→ Saved data entries:

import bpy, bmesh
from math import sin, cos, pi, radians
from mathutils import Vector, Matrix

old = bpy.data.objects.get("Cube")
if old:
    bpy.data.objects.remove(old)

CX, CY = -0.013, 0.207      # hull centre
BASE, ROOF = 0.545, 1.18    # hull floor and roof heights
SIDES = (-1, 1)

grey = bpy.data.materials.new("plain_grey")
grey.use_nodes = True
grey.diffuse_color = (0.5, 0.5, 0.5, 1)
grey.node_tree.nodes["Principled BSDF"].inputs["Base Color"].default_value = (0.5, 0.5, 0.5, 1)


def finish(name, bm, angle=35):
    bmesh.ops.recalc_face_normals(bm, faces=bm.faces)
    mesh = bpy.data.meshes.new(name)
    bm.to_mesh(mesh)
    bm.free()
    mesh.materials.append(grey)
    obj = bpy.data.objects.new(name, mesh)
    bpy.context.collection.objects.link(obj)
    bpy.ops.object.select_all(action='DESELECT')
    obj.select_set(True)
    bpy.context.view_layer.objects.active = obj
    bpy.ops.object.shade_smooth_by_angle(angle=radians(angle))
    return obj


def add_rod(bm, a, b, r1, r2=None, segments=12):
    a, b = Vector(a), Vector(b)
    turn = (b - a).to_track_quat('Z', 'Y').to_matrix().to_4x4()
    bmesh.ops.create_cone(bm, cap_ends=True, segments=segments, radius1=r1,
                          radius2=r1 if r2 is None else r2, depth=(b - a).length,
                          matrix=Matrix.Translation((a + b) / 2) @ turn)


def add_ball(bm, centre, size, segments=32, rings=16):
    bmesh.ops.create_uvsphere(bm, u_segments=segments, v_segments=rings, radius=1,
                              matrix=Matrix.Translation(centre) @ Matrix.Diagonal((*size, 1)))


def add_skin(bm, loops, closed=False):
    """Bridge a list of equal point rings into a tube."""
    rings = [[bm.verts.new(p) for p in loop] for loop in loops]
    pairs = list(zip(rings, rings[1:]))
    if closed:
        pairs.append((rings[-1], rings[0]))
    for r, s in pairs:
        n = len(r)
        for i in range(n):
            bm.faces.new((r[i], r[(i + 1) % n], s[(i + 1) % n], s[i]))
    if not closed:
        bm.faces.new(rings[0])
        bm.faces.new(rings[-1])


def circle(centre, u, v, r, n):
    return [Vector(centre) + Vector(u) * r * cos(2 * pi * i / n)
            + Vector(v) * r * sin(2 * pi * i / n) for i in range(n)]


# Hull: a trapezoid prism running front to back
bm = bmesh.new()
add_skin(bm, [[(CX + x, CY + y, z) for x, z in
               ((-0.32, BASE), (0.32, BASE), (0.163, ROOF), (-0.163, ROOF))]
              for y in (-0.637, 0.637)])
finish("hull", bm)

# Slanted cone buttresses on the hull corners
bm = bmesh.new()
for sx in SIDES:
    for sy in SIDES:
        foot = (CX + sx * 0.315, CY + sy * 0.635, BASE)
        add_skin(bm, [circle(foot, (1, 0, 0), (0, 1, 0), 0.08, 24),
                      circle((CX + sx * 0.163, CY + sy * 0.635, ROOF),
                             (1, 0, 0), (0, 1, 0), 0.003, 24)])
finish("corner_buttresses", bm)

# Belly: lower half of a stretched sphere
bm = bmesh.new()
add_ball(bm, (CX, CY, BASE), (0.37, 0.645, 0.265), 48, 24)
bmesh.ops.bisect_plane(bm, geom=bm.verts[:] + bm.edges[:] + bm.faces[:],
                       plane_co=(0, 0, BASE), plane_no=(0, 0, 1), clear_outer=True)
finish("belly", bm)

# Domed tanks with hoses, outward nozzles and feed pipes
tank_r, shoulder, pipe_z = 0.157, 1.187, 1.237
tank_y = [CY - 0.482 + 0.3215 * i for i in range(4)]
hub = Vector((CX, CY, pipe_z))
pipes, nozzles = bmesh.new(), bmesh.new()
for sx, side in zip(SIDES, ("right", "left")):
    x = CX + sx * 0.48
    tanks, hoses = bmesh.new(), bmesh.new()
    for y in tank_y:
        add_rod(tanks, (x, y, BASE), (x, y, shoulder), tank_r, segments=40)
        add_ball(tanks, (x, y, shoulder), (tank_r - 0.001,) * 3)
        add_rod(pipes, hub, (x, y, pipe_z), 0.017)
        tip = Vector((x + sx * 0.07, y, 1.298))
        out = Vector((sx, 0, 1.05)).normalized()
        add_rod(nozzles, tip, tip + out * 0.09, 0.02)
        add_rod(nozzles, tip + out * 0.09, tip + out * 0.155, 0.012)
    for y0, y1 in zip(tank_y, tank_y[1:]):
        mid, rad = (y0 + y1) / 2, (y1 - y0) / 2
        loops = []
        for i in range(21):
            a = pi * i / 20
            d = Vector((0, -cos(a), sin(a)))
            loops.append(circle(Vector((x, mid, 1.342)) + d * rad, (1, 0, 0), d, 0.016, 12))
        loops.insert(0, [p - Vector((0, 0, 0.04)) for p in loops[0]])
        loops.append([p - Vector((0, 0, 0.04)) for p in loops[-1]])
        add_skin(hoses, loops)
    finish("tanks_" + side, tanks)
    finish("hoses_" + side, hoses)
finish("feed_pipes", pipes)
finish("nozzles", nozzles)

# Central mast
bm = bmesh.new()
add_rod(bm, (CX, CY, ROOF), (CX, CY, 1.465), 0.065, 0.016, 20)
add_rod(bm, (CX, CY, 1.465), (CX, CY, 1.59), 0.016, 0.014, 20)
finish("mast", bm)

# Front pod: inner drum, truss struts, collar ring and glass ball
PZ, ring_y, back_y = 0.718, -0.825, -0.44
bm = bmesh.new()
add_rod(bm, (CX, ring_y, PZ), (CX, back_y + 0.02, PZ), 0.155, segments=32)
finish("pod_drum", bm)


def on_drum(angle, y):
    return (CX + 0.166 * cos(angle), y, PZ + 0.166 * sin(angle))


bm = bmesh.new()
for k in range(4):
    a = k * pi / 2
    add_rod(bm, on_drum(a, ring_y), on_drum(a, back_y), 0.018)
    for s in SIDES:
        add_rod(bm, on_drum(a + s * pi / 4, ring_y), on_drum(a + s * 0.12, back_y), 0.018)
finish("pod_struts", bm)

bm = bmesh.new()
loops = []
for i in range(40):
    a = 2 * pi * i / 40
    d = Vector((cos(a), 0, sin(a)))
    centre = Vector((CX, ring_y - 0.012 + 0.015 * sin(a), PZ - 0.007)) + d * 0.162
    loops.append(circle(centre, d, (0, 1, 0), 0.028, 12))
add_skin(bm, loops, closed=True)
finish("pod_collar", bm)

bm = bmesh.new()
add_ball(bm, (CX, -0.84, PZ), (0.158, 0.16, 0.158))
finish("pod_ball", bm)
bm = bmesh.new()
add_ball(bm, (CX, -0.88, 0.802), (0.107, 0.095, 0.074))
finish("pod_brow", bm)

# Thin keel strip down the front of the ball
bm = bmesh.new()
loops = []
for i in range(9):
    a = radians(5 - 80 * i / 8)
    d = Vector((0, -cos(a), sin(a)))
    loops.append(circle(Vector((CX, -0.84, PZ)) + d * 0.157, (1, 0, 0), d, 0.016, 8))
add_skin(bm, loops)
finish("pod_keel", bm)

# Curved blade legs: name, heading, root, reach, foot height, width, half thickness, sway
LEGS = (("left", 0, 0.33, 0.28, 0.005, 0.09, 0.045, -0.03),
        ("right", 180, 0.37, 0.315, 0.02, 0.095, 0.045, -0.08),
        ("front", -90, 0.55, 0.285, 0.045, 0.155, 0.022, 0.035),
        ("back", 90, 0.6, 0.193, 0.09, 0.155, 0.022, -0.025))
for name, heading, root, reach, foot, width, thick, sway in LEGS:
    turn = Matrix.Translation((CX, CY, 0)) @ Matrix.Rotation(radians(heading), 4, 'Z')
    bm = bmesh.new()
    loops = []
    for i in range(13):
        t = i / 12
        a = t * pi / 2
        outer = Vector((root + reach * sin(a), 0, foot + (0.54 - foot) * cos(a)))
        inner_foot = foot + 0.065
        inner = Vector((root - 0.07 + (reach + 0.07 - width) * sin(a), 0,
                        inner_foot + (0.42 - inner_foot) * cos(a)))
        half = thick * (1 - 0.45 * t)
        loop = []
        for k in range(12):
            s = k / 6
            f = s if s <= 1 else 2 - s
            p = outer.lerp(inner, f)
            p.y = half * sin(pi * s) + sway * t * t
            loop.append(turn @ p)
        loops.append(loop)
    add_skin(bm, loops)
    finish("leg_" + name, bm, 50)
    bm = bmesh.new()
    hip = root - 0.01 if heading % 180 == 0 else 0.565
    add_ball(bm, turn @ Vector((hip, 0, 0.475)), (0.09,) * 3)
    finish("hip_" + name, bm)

→ Action item: Starting at the first line of the records above, please copy each line exactly until you reach the line containing "grey.diffuse_color = (0.5, 0.5, 0.5, 1)". Include that line and stop there.

→ Exercise output:
import bpy, bmesh
from math import sin, cos, pi, radians
from mathutils import Vector, Matrix

old = bpy.data.objects.get("Cube")
if old:
    bpy.data.objects.remove(old)

CX, CY = -0.013, 0.207      # hull centre
BASE, ROOF = 0.545, 1.18    # hull floor and roof heights
SIDES = (-1, 1)

grey = bpy.data.materials.new("plain_grey")
grey.use_nodes = True
grey.diffuse_color = (0.5, 0.5, 0.5, 1)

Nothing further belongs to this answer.